> [TASK INPUTS]
········
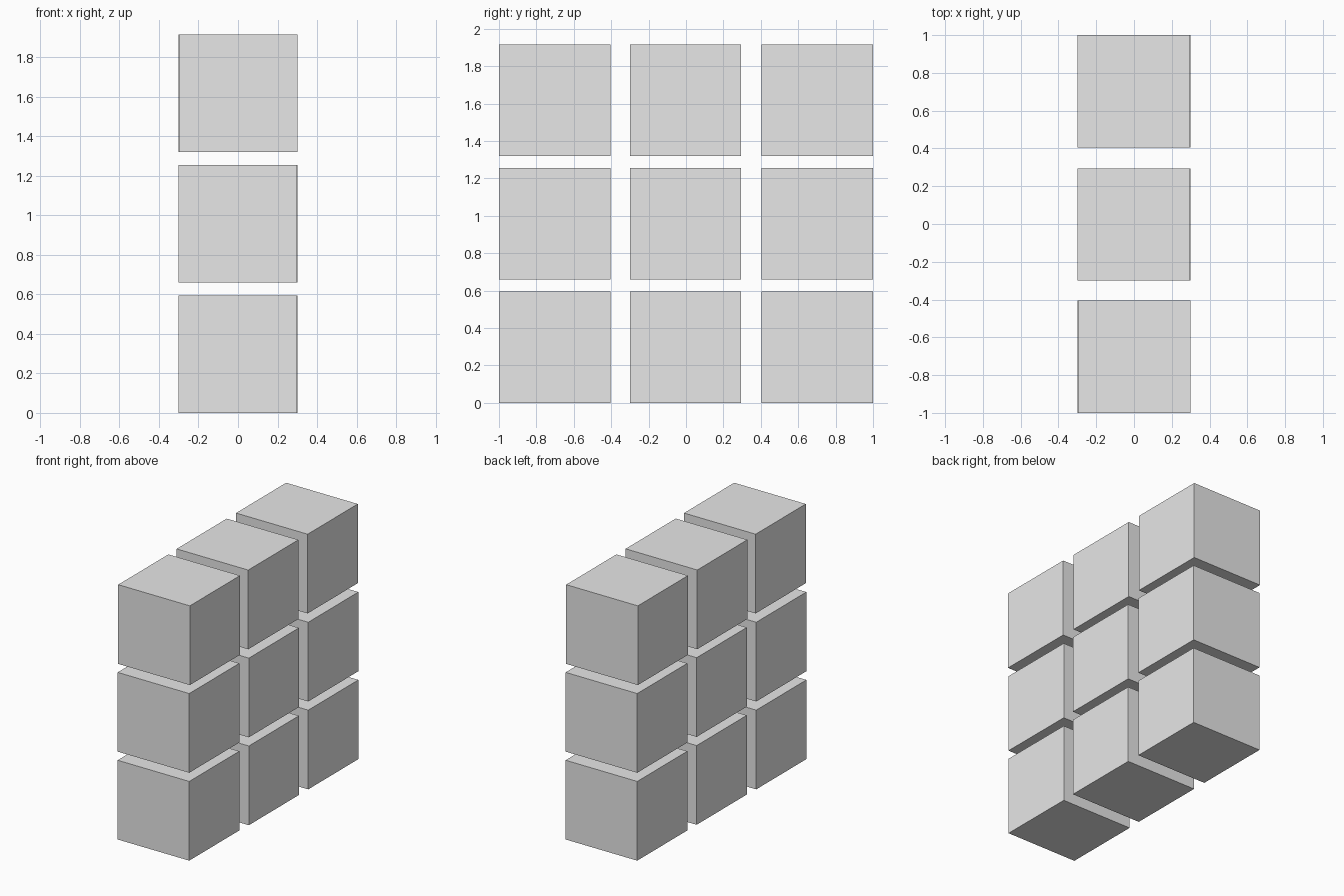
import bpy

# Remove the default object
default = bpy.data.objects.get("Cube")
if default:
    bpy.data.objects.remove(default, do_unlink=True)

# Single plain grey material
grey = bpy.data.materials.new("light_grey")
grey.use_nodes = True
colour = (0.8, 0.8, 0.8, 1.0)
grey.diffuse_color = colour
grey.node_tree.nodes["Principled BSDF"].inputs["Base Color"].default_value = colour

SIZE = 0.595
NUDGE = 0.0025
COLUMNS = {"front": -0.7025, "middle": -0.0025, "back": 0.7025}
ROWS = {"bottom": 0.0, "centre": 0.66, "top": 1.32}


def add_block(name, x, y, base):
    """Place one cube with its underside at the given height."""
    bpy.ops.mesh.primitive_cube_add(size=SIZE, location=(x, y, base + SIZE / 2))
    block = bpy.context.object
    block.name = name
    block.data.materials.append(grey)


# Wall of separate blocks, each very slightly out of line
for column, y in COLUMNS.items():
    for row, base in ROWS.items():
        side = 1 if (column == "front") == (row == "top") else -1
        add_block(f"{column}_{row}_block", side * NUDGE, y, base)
········
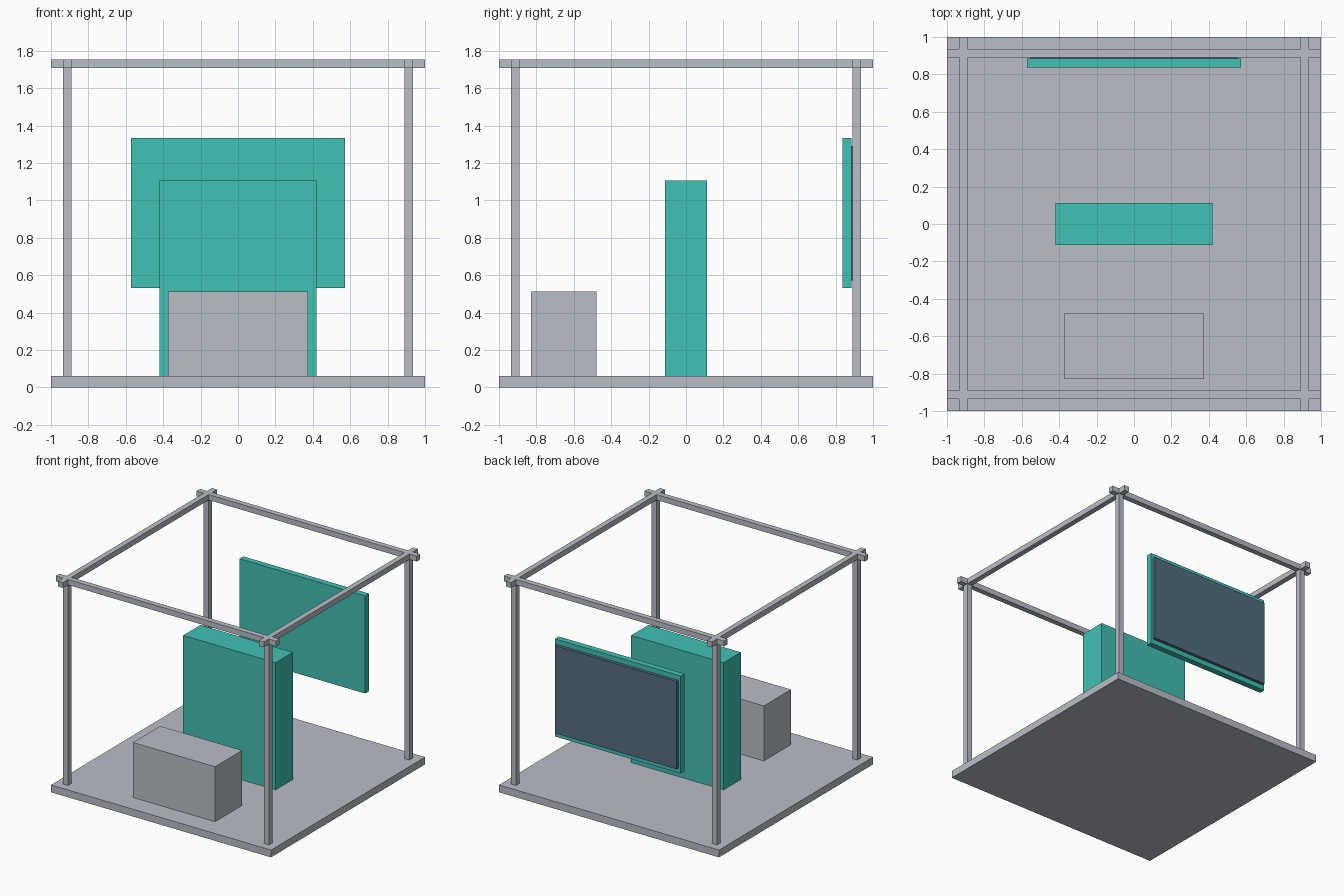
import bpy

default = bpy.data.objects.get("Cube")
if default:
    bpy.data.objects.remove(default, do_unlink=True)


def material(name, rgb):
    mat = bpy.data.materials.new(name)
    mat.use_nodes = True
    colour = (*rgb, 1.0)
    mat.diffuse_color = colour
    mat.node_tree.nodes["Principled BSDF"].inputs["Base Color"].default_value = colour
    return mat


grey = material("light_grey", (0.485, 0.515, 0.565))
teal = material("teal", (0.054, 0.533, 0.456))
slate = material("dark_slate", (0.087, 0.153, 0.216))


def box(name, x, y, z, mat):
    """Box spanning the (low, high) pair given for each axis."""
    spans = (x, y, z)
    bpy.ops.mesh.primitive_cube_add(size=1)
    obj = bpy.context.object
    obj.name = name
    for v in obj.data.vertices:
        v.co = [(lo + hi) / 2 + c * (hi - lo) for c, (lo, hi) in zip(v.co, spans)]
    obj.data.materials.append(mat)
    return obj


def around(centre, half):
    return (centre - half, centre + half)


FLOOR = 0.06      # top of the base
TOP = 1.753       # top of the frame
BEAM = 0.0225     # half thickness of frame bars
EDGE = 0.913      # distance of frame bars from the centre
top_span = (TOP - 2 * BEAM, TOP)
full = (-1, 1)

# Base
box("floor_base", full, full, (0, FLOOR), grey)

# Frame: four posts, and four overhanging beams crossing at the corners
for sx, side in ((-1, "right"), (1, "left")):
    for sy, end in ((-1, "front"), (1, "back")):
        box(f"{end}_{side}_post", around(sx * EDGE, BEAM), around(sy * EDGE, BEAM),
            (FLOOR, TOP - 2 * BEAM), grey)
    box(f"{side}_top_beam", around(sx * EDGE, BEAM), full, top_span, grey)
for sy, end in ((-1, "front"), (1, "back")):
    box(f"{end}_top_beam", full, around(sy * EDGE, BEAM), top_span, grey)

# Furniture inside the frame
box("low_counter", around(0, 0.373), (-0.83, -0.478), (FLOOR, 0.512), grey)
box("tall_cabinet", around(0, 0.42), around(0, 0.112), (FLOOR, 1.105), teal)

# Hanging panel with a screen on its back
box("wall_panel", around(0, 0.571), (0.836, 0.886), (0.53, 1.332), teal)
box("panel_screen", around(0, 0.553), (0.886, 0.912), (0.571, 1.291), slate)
········
> [TASK]
Repeat exactly the lines above from the one with "block = bpy.context.object" up to and including the one with "NUDGE, y, base)". No other line belongs in the reply.

> [WRITTEN ANSWER]
    block = bpy.context.object
    block.name = name
    block.data.materials.append(grey)


# Wall of separate blocks, each very slightly out of line
for column, y in COLUMNS.items():
    for row, base in ROWS.items():
        side = 1 if (column == "front") == (row == "top") else -1
        add_block(f"{column}_{row}_block", side * NUDGE, y, base)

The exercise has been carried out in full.